William G. Hansult Jr.

From the time I was a teenager, I was fascinated with the history of World War II.  I studied it in school and later read numerous books on the subject.  I knew my father was in the war and assigned with the Forty-Second, Rainbow Division.  However, he would never talk about it, and when I would ask him, he would always say that he just typed army forms and guarded POWs.

I doubted he was telling me everything because when I was younger, I  discovered boxes hidden in the back corner of the attic that were nailed shut and when I pried them open there were many Nazi and SS artifacts, together with my father’s Bronze Star and Combat Infantry Badge. 

Many years later, when I was almost fifty years old, my parents and I took a trip to Germany and Austria where, by coincidence, we visited many of the places my father had been during the war. 
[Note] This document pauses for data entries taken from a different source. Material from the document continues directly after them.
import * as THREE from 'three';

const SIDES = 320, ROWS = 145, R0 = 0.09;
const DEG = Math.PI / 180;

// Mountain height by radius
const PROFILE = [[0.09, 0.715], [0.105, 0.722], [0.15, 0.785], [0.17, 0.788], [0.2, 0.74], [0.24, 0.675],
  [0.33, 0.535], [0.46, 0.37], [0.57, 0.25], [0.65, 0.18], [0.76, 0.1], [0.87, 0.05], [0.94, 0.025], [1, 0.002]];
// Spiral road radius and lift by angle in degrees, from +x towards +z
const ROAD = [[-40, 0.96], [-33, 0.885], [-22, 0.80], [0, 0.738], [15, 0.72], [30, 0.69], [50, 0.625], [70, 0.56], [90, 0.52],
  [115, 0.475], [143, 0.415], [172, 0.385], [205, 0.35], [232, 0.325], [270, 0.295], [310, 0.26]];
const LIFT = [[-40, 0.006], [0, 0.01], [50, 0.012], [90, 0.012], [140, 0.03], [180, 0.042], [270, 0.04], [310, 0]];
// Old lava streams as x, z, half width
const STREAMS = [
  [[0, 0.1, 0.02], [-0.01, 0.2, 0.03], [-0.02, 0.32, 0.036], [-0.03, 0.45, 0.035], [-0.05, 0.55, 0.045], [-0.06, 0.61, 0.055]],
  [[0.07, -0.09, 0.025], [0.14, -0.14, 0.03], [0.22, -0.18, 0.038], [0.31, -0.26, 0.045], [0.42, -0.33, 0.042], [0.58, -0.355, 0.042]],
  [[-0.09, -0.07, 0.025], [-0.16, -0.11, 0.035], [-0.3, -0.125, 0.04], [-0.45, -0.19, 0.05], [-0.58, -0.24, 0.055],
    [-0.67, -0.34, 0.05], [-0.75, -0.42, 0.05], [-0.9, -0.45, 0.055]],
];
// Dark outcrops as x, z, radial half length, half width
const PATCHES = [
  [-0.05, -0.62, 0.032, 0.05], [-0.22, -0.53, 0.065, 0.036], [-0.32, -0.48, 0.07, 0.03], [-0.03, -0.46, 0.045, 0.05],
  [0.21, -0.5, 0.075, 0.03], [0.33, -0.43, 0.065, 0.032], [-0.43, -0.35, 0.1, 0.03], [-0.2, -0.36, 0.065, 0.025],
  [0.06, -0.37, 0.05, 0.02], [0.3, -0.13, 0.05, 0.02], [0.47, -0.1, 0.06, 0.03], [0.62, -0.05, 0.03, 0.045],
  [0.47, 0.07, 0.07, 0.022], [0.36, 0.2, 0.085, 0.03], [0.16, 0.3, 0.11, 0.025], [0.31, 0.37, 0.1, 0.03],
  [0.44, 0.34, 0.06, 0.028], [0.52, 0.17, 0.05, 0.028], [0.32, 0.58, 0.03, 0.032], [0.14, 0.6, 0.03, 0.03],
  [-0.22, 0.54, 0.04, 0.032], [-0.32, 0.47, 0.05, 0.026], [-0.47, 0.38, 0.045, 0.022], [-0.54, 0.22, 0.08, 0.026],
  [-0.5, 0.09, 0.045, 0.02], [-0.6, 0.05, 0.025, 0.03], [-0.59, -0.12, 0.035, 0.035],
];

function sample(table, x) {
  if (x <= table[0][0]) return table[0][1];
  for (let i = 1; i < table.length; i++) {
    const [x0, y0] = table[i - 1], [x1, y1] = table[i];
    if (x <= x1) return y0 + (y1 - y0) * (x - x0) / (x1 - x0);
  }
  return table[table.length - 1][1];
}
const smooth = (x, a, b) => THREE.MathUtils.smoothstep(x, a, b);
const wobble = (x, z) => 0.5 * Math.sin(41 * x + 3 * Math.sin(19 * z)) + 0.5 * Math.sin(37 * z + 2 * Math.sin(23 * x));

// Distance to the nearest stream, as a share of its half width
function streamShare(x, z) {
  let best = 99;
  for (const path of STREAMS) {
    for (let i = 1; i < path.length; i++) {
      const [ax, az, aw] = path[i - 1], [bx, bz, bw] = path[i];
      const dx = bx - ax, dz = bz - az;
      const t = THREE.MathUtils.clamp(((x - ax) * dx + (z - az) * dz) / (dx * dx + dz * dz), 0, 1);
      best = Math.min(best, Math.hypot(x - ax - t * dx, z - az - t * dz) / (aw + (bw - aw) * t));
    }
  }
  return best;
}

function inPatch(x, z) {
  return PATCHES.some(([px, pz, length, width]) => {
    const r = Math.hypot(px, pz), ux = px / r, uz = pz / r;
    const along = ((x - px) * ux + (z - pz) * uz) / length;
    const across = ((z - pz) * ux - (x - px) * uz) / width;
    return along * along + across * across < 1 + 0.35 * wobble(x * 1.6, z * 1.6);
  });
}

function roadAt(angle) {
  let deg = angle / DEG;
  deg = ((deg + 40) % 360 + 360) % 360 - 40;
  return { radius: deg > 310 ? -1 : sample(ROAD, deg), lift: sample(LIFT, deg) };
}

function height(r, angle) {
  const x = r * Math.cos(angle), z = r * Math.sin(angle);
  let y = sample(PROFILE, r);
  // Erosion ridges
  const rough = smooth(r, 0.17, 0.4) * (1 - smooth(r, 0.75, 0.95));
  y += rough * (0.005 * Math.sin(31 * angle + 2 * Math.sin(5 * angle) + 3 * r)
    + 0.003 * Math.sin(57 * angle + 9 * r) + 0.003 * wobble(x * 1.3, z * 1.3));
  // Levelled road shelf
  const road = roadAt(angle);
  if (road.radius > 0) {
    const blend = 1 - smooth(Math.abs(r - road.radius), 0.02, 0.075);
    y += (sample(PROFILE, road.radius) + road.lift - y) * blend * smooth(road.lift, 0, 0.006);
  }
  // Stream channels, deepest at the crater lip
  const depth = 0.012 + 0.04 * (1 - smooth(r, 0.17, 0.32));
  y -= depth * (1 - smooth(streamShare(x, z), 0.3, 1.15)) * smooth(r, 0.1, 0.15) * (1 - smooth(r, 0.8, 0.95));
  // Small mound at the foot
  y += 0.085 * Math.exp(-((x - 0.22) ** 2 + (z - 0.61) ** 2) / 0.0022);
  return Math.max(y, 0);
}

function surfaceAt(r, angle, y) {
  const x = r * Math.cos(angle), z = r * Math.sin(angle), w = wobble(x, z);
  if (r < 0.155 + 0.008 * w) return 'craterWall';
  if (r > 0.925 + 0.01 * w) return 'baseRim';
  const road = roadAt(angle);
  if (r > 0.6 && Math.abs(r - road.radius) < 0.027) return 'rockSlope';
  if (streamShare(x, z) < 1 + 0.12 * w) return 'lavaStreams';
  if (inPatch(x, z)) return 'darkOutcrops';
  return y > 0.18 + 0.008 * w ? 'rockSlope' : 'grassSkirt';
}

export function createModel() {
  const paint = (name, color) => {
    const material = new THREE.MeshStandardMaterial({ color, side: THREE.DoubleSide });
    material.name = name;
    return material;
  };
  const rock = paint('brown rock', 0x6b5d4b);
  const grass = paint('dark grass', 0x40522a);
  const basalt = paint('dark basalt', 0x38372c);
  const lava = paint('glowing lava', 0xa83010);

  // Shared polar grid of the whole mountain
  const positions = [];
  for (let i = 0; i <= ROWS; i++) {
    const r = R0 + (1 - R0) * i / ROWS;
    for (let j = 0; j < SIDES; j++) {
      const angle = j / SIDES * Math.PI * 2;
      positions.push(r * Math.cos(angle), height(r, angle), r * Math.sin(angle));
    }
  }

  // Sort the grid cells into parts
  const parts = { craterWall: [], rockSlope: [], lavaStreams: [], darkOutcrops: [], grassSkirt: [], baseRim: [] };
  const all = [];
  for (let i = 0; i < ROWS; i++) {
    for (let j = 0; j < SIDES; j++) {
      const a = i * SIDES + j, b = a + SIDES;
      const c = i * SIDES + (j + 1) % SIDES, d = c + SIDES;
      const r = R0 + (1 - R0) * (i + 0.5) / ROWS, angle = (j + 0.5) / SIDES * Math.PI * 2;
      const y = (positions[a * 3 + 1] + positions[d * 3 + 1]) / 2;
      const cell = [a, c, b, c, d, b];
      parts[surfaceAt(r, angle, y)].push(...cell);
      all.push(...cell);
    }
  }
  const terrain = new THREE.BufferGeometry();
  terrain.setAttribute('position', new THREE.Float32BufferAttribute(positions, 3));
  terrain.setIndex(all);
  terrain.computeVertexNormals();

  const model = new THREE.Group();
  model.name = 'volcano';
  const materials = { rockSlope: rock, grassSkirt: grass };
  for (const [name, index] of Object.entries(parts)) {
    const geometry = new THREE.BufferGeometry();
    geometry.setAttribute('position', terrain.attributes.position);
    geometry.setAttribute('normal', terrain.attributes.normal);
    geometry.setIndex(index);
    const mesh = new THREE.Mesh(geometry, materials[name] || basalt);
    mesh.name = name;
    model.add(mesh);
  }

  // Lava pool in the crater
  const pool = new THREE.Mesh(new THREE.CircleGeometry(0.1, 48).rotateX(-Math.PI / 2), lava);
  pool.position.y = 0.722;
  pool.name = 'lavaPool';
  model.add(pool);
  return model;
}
After the trip, I was convinced that there was much more to my father’s war experiences than he had told me.  That trip triggered a curiosity to learn of my father’s experiences.  But even more compelling was that the trip caused me to feel that the men of the Rainbow Division were calling me to tell their story, one that was incredibly untold. 

As a result, after the trip, I began researching my father’s and the Rainbow’s history.  Although I’m a lawyer, not a professional historian or writer, I figured if I kept digging deeply and long enough, I would be able to find the answers. 

During this time, unbeknownst to my father, I began combing every resource I could find.  I was able to find numerous materials, including unpublished declassified action reports, diaries and recorded histories written by men he served with, together with many other published historical resources.  Finally, the parts of the puzzle started to come together.

My journey finding and reading all the materials was a labor of love.  It was also fascinating.  However, there was a part of the picture still missing . . .  my father’s own words.

Finally, I told him of the research I had done.  He was pleased, and it was only at that point he began to open up and tell me of his experiences with the Rainbow Division.

Shortly before my father passed away in February 2014, I began assembling the years of research and started writing this book as a tribute to him and the men he served with in the Forty-Second Rainbow Division.

My hope is that this book brings to light the accomplishments of the men in the Forty-Second Rainbow Division during World War II and to honor them for their bravery and service.

I was educated on both the East and West Coasts and hold a BS and MBA from New York Institute of Technology and a JD from the Santa Barbara College of Law.  I am a member of the State Bar of California and make my home on the Central Coast of California.